- **WORK TASK**: Copy word for word, please, the lines of the entries below running from the one containing "bmesh.ops.create_cube(bm, size=1)" to the one containing "# tapered blue shaft and straight rear duct", both ends included.

- **RECORD EXCERPTS**:
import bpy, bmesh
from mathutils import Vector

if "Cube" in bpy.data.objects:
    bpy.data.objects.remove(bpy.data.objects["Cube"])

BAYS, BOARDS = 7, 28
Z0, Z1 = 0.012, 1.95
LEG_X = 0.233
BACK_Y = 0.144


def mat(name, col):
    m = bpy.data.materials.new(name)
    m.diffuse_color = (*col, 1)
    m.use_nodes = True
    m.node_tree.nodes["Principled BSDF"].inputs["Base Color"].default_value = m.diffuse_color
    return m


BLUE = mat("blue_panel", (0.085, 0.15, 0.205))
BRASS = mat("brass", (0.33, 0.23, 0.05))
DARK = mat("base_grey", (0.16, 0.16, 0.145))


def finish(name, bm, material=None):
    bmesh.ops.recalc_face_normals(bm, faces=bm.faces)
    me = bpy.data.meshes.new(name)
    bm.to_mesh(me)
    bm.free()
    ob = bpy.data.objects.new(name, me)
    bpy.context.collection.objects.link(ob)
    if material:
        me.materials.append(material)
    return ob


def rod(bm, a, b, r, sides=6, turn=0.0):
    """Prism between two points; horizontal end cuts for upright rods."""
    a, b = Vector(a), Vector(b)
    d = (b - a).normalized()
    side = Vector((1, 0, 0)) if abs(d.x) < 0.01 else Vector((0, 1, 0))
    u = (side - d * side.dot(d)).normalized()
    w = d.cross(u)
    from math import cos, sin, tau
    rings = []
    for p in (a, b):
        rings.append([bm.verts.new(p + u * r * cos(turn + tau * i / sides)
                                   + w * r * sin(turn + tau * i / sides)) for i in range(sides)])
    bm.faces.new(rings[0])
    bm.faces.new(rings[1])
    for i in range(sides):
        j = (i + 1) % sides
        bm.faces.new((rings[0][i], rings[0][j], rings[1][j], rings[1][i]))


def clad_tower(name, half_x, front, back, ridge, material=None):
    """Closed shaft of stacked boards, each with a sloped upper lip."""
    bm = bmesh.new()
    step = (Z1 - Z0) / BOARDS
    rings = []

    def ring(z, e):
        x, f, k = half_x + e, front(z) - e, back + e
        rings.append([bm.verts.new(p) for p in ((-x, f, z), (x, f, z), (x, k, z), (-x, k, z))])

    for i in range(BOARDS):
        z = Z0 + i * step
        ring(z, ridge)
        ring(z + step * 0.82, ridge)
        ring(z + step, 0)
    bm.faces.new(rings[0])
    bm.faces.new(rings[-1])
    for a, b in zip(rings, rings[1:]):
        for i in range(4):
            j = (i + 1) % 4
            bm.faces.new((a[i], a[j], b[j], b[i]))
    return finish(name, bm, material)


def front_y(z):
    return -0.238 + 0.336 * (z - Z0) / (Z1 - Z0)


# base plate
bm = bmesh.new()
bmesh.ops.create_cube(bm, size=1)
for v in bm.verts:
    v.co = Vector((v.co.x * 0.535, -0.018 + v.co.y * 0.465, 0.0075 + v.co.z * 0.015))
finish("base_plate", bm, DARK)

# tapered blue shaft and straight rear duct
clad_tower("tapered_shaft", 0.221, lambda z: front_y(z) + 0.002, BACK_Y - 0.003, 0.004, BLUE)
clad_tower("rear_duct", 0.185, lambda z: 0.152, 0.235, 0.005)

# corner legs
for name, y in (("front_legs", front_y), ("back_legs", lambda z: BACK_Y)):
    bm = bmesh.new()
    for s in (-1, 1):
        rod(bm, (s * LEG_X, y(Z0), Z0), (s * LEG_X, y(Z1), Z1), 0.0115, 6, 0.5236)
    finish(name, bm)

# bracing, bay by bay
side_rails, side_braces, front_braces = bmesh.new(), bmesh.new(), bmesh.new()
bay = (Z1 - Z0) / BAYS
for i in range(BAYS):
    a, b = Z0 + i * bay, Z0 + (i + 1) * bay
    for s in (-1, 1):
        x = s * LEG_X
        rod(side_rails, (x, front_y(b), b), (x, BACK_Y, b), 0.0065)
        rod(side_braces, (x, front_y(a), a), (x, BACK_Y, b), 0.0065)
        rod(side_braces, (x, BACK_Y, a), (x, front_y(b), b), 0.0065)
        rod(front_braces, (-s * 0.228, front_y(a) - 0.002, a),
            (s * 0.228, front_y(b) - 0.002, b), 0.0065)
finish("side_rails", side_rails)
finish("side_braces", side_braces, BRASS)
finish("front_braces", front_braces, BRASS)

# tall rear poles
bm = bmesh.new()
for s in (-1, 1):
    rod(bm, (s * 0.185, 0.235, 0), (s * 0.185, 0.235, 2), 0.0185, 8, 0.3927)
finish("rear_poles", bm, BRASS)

- **OUTPUT OF THE EXERCISE**:
bmesh.ops.create_cube(bm, size=1)
for v in bm.verts:
    v.co = Vector((v.co.x * 0.535, -0.018 + v.co.y * 0.465, 0.0075 + v.co.z * 0.015))
finish("base_plate", bm, DARK)

# tapered blue shaft and straight rear duct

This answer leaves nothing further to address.